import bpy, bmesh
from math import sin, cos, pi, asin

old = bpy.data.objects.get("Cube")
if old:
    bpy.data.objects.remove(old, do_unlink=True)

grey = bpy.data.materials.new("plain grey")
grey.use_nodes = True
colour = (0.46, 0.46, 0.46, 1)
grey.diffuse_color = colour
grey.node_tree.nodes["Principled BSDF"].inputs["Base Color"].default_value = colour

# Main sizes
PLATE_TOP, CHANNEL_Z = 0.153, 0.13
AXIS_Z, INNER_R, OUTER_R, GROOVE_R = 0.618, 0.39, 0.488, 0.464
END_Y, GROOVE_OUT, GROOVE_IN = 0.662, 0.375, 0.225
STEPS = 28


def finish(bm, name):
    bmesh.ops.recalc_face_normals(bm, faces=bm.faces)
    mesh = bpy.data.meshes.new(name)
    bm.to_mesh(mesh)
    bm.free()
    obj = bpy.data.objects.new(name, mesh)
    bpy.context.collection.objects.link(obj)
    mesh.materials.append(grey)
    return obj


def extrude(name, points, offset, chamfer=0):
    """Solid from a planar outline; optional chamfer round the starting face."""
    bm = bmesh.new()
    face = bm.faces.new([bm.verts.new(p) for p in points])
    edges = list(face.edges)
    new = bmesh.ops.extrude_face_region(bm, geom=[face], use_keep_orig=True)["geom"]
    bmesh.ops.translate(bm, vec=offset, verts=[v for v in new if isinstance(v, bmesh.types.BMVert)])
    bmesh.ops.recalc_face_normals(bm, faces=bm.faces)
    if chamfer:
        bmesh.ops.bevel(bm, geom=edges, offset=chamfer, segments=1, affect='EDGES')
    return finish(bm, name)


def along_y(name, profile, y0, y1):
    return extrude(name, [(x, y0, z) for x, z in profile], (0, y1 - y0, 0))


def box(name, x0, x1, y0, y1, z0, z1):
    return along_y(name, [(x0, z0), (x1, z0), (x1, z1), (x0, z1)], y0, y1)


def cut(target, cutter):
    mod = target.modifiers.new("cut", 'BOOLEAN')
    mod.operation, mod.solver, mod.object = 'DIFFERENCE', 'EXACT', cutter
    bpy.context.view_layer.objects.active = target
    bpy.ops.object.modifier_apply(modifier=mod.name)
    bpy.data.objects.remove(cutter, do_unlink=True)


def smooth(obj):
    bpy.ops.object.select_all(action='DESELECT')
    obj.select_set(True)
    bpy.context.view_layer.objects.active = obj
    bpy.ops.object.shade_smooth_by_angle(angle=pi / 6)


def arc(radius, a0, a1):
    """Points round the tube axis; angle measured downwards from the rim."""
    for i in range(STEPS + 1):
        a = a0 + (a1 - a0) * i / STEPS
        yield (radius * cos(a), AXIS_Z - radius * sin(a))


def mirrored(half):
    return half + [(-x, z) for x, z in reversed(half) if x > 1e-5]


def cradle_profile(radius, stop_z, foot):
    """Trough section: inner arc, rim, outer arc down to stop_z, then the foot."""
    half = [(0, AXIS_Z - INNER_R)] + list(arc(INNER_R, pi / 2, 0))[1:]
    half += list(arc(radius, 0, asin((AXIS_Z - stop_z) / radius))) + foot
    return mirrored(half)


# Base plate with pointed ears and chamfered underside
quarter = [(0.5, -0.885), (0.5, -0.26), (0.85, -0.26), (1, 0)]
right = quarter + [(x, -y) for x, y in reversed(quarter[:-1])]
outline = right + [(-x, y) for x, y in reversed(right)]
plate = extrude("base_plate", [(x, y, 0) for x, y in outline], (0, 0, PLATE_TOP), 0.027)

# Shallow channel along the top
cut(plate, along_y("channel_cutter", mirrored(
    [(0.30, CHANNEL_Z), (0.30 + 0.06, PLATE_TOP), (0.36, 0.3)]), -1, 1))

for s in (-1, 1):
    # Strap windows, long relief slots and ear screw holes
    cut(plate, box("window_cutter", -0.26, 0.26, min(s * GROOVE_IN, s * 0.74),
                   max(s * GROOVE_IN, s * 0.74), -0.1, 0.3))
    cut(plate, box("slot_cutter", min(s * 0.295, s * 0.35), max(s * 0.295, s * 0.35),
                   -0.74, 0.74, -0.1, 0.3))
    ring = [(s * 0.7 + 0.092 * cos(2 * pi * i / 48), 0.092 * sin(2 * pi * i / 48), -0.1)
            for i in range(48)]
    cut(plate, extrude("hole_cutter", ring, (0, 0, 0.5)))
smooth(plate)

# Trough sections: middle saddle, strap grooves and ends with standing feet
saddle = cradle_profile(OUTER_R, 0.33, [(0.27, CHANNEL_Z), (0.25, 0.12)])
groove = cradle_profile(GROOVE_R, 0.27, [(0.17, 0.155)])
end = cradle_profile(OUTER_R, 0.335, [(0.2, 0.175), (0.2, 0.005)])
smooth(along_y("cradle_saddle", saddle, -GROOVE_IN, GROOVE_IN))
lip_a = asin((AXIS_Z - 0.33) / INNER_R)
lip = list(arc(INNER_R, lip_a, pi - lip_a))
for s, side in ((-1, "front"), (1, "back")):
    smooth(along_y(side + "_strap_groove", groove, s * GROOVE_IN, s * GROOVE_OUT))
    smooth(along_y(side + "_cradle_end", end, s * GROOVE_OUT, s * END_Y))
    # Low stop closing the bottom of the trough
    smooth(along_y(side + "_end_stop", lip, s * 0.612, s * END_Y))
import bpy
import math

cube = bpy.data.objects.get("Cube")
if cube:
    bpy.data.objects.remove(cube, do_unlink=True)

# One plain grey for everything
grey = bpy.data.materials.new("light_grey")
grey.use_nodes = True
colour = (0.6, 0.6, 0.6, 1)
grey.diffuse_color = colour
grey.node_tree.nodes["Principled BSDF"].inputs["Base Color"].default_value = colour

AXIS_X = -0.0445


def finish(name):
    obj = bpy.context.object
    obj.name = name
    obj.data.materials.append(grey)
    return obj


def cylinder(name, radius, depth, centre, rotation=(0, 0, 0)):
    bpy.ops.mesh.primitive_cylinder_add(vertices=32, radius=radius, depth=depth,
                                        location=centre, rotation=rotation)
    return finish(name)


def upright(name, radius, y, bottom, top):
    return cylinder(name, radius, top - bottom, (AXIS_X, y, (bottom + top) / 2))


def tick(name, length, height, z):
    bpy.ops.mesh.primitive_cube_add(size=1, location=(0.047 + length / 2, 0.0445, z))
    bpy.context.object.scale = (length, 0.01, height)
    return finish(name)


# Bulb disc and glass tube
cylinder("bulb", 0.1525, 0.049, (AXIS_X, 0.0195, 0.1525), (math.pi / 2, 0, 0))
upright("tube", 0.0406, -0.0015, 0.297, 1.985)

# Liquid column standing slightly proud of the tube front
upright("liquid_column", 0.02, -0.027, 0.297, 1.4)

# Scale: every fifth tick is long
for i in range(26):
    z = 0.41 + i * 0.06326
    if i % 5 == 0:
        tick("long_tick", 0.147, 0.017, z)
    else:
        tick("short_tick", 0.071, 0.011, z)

____

:: Problem statement ::
Across all the lines of the data, count those that include the word "active" and reply with that number only.

:: The completed task ::
2